What do hormones do?
There are two main hormones in the body associated with puberty or the development of masculine/feminine features, and those are oestrogen and testosterone.
Oestrogen is a hormone produced in largest quantities in the ovaries which facilitates the growth of breasts, menstruation and pregnancy. A transgender patient would be administered oestrogen to promote the feminisation of the body and should expect changes such as the growth of breasts, the ability to bring your voice to a higher pitch, and the redistribution of fat around the body to create ‘curves’ in the hips.
Testosterone is a hormone produced in largest quantities in the testes which facilitates the growth of muscles, hair and other masculine, secondary sex characteristics. A transgender patient would be administered testosterone to promote the masculinisation of the body and should expect changes such as a deeper voice, more body hair, the growth of facial hair, and the redistribution of fat around the body to eliminate ‘curves’.
Hormone replacement therapy, or hormone therapy, is the administration of oestrogen or testosterone to trans patients aged 16 and over. The effects can be more effective at a young age, however, hormone therapy can successfully alter the body at any age.

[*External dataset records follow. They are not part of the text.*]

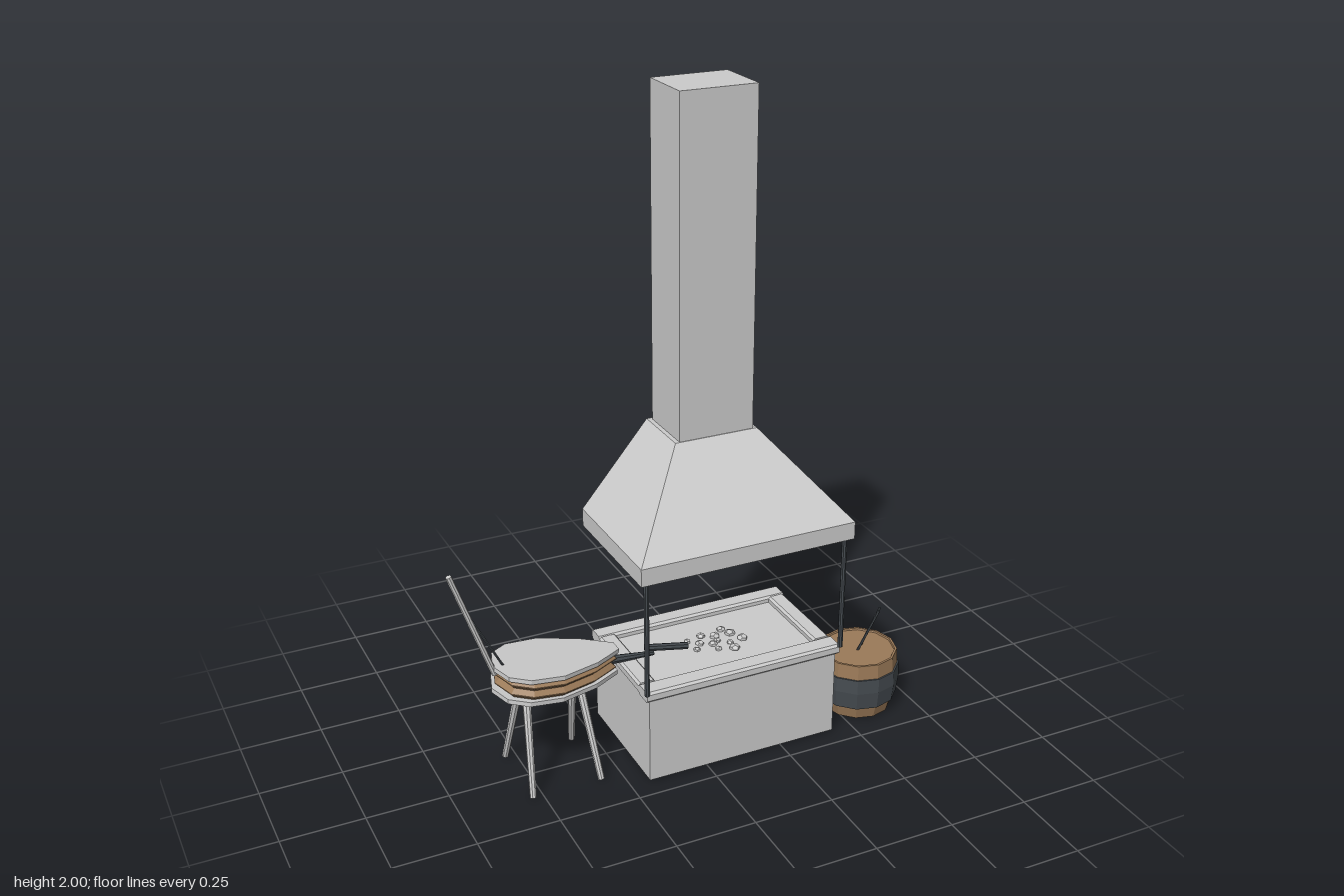
import * as THREE from 'three';

const mat = (color) => new THREE.MeshStandardMaterial({ color, flatShading: true });
const grey = mat(0xcccccc);
const iron = mat(0x454b50);
const wood = mat(0x9b7a58);

function add(parent, name, geometry, material = grey) {
  const mesh = new THREE.Mesh(geometry, material);
  mesh.name = name;
  parent.add(mesh);
  return mesh;
}

// Box given by its lower and upper corners
function block(parent, name, [x0, y0, z0], [x1, y1, z1], material) {
  const m = add(parent, name, new THREE.BoxGeometry(x1 - x0, y1 - y0, z1 - z0), material);
  m.position.set((x0 + x1) / 2, (y0 + y1) / 2, (z0 + z1) / 2);
  return m;
}

// Straight rod between two points, r0 at the start and r1 at the end
function rod(parent, name, a, b, r0, r1, material, sides = 8) {
  const p = new THREE.Vector3(...a), q = new THREE.Vector3(...b);
  const dir = q.clone().sub(p);
  const m = add(parent, name, new THREE.CylinderGeometry(r1, r0, dir.length(), sides), material);
  m.position.copy(p).add(q).multiplyScalar(0.5);
  m.quaternion.setFromUnitVectors(new THREE.Vector3(0, 1, 0), dir.normalize());
  return m;
}

// Chamfered beam: an eight-sided section, long along x or z
function beam(parent, name, lo, hi, alongX) {
  const w = alongX ? hi[2] - lo[2] : hi[0] - lo[0];
  const h = hi[1] - lo[1], len = alongX ? hi[0] - lo[0] : hi[2] - lo[2], c = 0.007;
  const [a, b] = [w / 2, h / 2];
  const shape = new THREE.Shape([[-a + c, -b], [a - c, -b], [a, -b + c], [a, b - c],
    [a - c, b], [-a + c, b], [-a, b - c], [-a, -b + c]].map((p) => new THREE.Vector2(...p)));
  const g = new THREE.ExtrudeGeometry(shape, { depth: len, bevelEnabled: false });
  g.translate(0, 0, -len / 2);
  if (alongX) g.rotateY(Math.PI / 2);
  const m = add(parent, name, g);
  m.position.set((lo[0] + hi[0]) / 2, (lo[1] + hi[1]) / 2, (lo[2] + hi[2]) / 2);
}

function buildHearth() {
  const g = new THREE.Group();
  g.name = 'hearth';
  block(g, 'hearthBase', [-0.19, 0.01, -0.21], [0.43, 0.297, 0.19]);
  beam(g, 'frontRim', [-0.2, 0.283, 0.135], [0.44, 0.316, 0.198], true);
  beam(g, 'backRim', [-0.2, 0.283, -0.214], [0.44, 0.316, -0.155], true);
  beam(g, 'leftRim', [0.385, 0.283, -0.155], [0.44, 0.316, 0.135], false);
  beam(g, 'rightRim', [-0.2, 0.283, -0.155], [-0.145, 0.316, 0.135], false);
  // Coals scattered over the bed
  for (let i = 0; i < 13; i++) {
    const a = i * 2.4, r = 0.024 * Math.sqrt(i);
    const coal = add(g, 'coal', new THREE.DodecahedronGeometry(0.011 + 0.003 * (i % 3)));
    coal.position.set(0.13 + r * Math.cos(a) * 1.2, 0.3, -0.01 + r * Math.sin(a) * 0.8);
    coal.scale.y = 0.7;
    coal.rotation.y = a;
  }
  return g;
}

function buildHood() {
  const g = new THREE.Group();
  g.name = 'hood';
  block(g, 'hoodSkirt', [-0.223, 0.68, -0.21], [0.465, 0.735, 0.215]);
  // Sloping part: a box whose top corners are drawn in
  const slope = new THREE.BoxGeometry(1, 1, 1);
  const p = slope.attributes.position;
  for (let i = 0; i < p.count; i++) {
    const top = p.getY(i) > 0, left = p.getX(i) > 0, front = p.getZ(i) > 0;
    const x = left ? (top ? 0.253 : 0.465) : (top ? -0.011 : -0.223);
    const z = front ? (top ? -0.01 : 0.215) : -0.21;
    p.setXYZ(i, x, top ? 0.988 : 0.735, z);
  }
  slope.computeVertexNormals();
  add(g, 'hoodSlope', slope);
  block(g, 'chimney', [0.003, 0.98, -0.2], [0.24, 2, -0.012]);
  for (const x of [-0.2, 0.442]) rod(g, 'hoodPost', [x, 0.31, 0.197], [x, 0.69, 0.197], 0.008, 0.008, iron);
  return g;
}

function buildBarrel() {
  const g = new THREE.Group();
  g.name = 'barrel';
  const turn = (name, profile, material) =>
    add(g, name, new THREE.LatheGeometry(profile.map((q) => new THREE.Vector2(...q)), 12, Math.PI / 2), material);
  turn('staves', [[0, 0], [0.108, 0], [0.121, 0.05], [0.127, 0.1], [0.125, 0.15], [0.122, 0.19],
    [0.122, 0.195], [0.115, 0.195], [0.113, 0.19], [0, 0.19]], wood);
  turn('band', [[0.119, 0.042], [0.125, 0.042], [0.132, 0.1], [0.13, 0.147], [0.122, 0.147]], iron);
  g.position.set(0.585, 0.01, 0.073);
  rod(g, 'poker', [-0.008, 0.185, 0.008], [0.057, 0.32, 0.021], 0.004, 0.004, iron, 6);
  rod(g, 'poker', [0.01, 0.185, -0.008], [0.072, 0.32, 0.003], 0.004, 0.004, iron, 6);
  return g;
}

// Teardrop outline shared by the boards and the leather
function teardrop(s) {
  const half = [[0.19, 0.02], [0.1, 0.075], [-0.02, 0.117], [-0.12, 0.112], [-0.175, 0.075]];
  const pts = [...half, [-0.198, 0], ...half.map(([x, z]) => [x, -z]).reverse()];
  return new THREE.Shape(pts.map(([x, z]) => new THREE.Vector2(x * s, z * s)));
}

function buildBellows() {
  const g = new THREE.Group();
  g.name = 'bellows';
  const body = new THREE.Group();
  body.name = 'bellowsBody';
  body.position.set(-0.402, 0.344, -0.004);
  body.rotation.z = -0.08;
  g.add(body);
  for (const y of [0.043, -0.029]) {
    const board = new THREE.ExtrudeGeometry(teardrop(1), { depth: 0.014, bevelEnabled: false });
    add(body, 'bellowsBoard', board.rotateX(Math.PI / 2)).position.y = y;
  }
  // Two leather folds, each bulging at mid height
  for (const y of [0.0145, -0.0145]) {
    const fold = new THREE.ExtrudeGeometry(teardrop(0.88), {
      depth: 0.003, bevelThickness: 0.013, bevelSize: 0.014, bevelSegments: 1,
    });
    add(body, 'leatherFold', fold.translate(0, 0, -0.0015).rotateX(Math.PI / 2), wood).position.y = y;
  }
  rod(g, 'nozzle', [-0.23, 0.33, 0], [-0.09, 0.318, 0], 0.014, 0.007, iron);
  rod(g, 'nozzleTip', [-0.115, 0.342, 0], [0.02, 0.318, 0.005], 0.011, 0.011, iron);
  // Lever with its brace
  rod(g, 'lever', [-0.59, 0.375, -0.004], [-0.71, 0.72, -0.004], 0.009, 0.009, grey);
  rod(g, 'leverBrace', [-0.56, 0.39, -0.004], [-0.655, 0.575, -0.004], 0.004, 0.004, iron, 6);
  // Splayed legs
  for (const s of [1, -1]) {
    rod(g, 'bellowsLeg', [-0.508, 0.31, 0.025 * s], [-0.532, 0.008, 0.118 * s], 0.013, 0.01, grey);
    rod(g, 'bellowsLeg', [-0.343, 0.3, 0.025 * s], [-0.316, 0.008, 0.118 * s], 0.013, 0.01, grey);
  }
  return g;
}

export function createModel() {
  const model = new THREE.Group();
  model.name = 'forge';
  model.add(buildHearth(), buildHood(), buildBarrel(), buildBellows());
  return model;
}
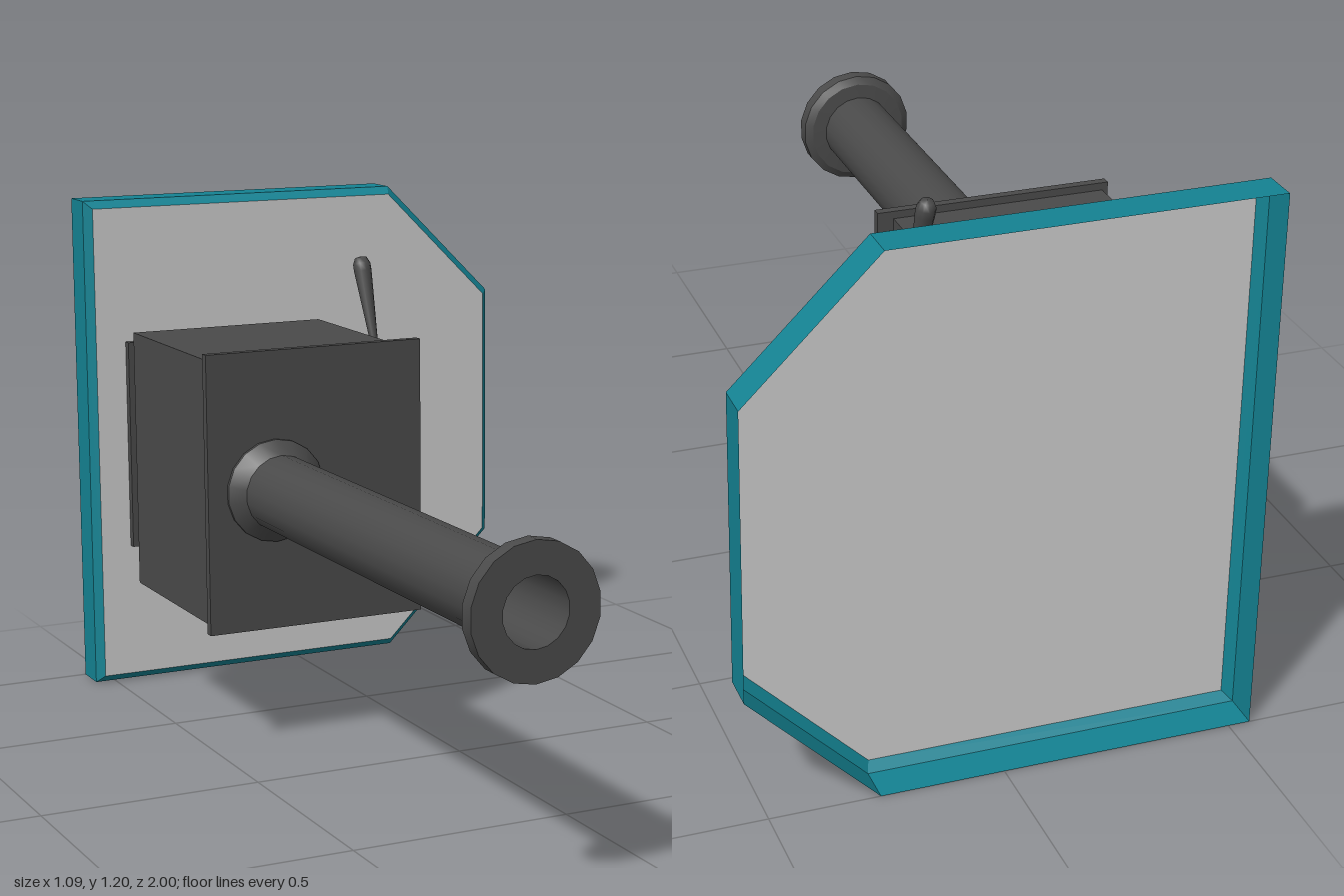
import * as THREE from 'three';
import { toCreasedNormals } from 'three/addons/utils/BufferGeometryUtils.js';

const iron = new THREE.MeshStandardMaterial({ color: 0x4a4a4a, side: THREE.DoubleSide });
const teal = new THREE.MeshStandardMaterial({ color: 0x148292, side: THREE.DoubleSide, flatShading: true });
const grey = new THREE.MeshStandardMaterial({ color: 0xcccccc, side: THREE.DoubleSide });
const wood = new THREE.MeshStandardMaterial({ color: 0x85593a, flatShading: true });

export function createModel() {
  const root = new THREE.Group();

  const add = (name, geometry, material = iron) => {
    const mesh = new THREE.Mesh(geometry, material);
    mesh.name = name;
    root.add(mesh);
    return mesh;
  };

  // Box given by its lower and upper limits on each axis
  const box = (name, [x0, x1], [y0, y1], [z0, z1], material) =>
    add(name, new THREE.BoxGeometry(x1 - x0, y1 - y0, z1 - z0)
      .translate((x0 + x1) / 2, (y0 + y1) / 2, (z0 + z1) / 2), material);

  // Hearth: thin open-backed tray with two cut corners and a bevelled rim
  const outline = (d) => {
    const k = d * 0.414;
    return [[-0.548 + d, d], [0.265 - k, d], [0.546 - d, 0.281 + k],
      [0.546 - d, 0.919 - k], [0.265 - k, 1.2 - d], [-0.548 + d, 1.2 - d]];
  };
  const loops = [[0, -1], [0, -0.92], [0.018, -0.9]]
    .map(([d, z]) => outline(d).map(([x, y]) => [x, y, z]));
  const rim = [];
  for (let l = 0; l < 2; l++) {
    for (let i = 0; i < 6; i++) {
      const j = (i + 1) % 6;
      const a = loops[l][i], b = loops[l][j], c = loops[l + 1][j], d = loops[l + 1][i];
      rim.push(...a, ...b, ...c, ...a, ...c, ...d);
    }
  }
  const rimGeometry = new THREE.BufferGeometry();
  rimGeometry.setAttribute('position', new THREE.Float32BufferAttribute(rim, 3));
  rimGeometry.computeVertexNormals();
  add('hearthRim', rimGeometry, teal);
  const panel = new THREE.Shape(outline(0.018).map(([x, y]) => new THREE.Vector2(x, y)));
  add('hearthPanel', new THREE.ShapeGeometry(panel).translate(0, 0, -0.9), grey);

  // Foot and pedestal
  box('footPlate', [-0.455, -0.07], [0.345, 0.855], [-0.899, -0.88]);
  box('pedestal', [-0.425, -0.1], [0.37, 0.83], [-0.88, -0.72]);

  // Firebox walls
  const X = [-0.5, -0.02], Y = [0.295, 0.905], Z = [-0.72, -0.25], t = 0.02;
  box('fireboxFloor', X, Y, [Z[0], Z[0] + t]);
  box('fireboxBack', [X[0], X[0] + t], Y, Z);
  box('fireboxLowerSide', X, [Y[0], Y[0] + t], Z);
  box('fireboxUpperSide', X, [Y[1] - t, Y[1]], Z);
  box('topPlate', [-0.513, 0.016], [0.28, 0.922], [-0.25, -0.23]);

  // Upright frames with a window, drawn with u = -z and v = y
  const frame = (name, u0, u1, v0, v1, lip, x, depth) => {
    const shape = new THREE.Shape();
    shape.moveTo(u0, v0).lineTo(u1, v0).lineTo(u1, v1).lineTo(u0, v1).closePath();
    const a = 0.325 + lip, b = 0.652 - lip, c = 0.375 + lip, d = 0.825 - lip;
    const R = 0.09 - lip, r = 0.02;
    const hole = new THREE.Path();
    hole.moveTo(a + R, c);
    hole.absarc(a + R, d - R, R, Math.PI, Math.PI / 2, true);
    hole.curves.length = 0;
    hole.moveTo(a, c + R).lineTo(a, d - R)
      .absarc(a + R, d - R, R, Math.PI, Math.PI / 2, true)
      .lineTo(b - r, d).lineTo(b, d - r).lineTo(b, c + r).lineTo(b - r, c)
      .lineTo(a + R, c).absarc(a + R, c + R, R, -Math.PI / 2, -Math.PI, true);
    shape.holes.push(hole);
    const geometry = new THREE.ExtrudeGeometry(shape, { depth, bevelEnabled: false, curveSegments: 6 });
    add(name, toCreasedNormals(geometry.rotateY(Math.PI / 2).translate(x, 0, 0), 0.6));
  };
  frame('fireboxFront', 0.25, 0.72, 0.295, 0.905, 0.012, -0.035, 0.015);
  frame('door', 0.27, 0.698, 0.312, 0.888, 0, -0.02, 0.02);

  // Flue: collar, pipe, end flange and bore
  const flue = [[0.118, -0.23], [0.118, -0.222], [0.087, -0.19], [0.087, 0.95], [0.122, 0.953],
    [0.14, 0.965], [0.14, 1], [0.072, 1], [0.072, -0.229]]
    .map(([r, z]) => new THREE.Vector2(r, z));
  add('fluePipe', toCreasedNormals(
    new THREE.LatheGeometry(flue, 18).rotateX(Math.PI / 2).translate(-0.35, 0.602, 0), 0.45));

  // Door handle: pivot block and a grip that swells towards its rounded end
  box('handlePivot', [0, 0.03], [0.838, 0.872], [-0.495, -0.472]);
  const grip = [[0.001, 0], [0.008, 0.005], [0.01, 0.04], [0.021, 0.2], [0.021, 0.218], [0.014, 0.233], [0, 0.236]]
    .map(([r, h]) => new THREE.Vector2(r, h));
  const handle = add('handleGrip', new THREE.LatheGeometry(grip, 10));
  handle.position.set(0.023, 0.85, -0.482);
  handle.rotation.set(-0.28, 0, 0.035);

  // Split logs: two along the depth, one lying across them
  const logs = [[0.36, -0.25, 0.49, -0.655, 0, 0.12], [0.36, -0.25, 0.7, -0.65, 0.05, -0.16],
    [0.36, -0.22, 0.605, -0.58, 0, 1.5]];
  logs.forEach(([length, x, y, z, tilt, turn]) => {
    const geometry = new THREE.CylinderGeometry(0.05, 0.056, length, 5).rotateZ(Math.PI / 2);
    const log = add('log', geometry.scale(1, 1, 0.8), wood);
    log.position.set(x, y, z);
    log.rotation.set(0, tilt, turn);
  });

  return root;
}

It is commonplace for teenagers or young people to be administered puberty blockers before hormone therapy is considered. This allows the patient time to process all the information and make the decision whether or not to start hormone therapy, and suppresses the unwanted hormones in preparation for cross-sex hormones to be used. Hormone therapy is more effective in young patients because they will not have completed puberty, making the complete medical transition a little bit easier. On the other hand, patients who have undergone puberty already will often have surgeries to reverse the changes caused by puberty, such as the growth of breasts or a masculine facial structure.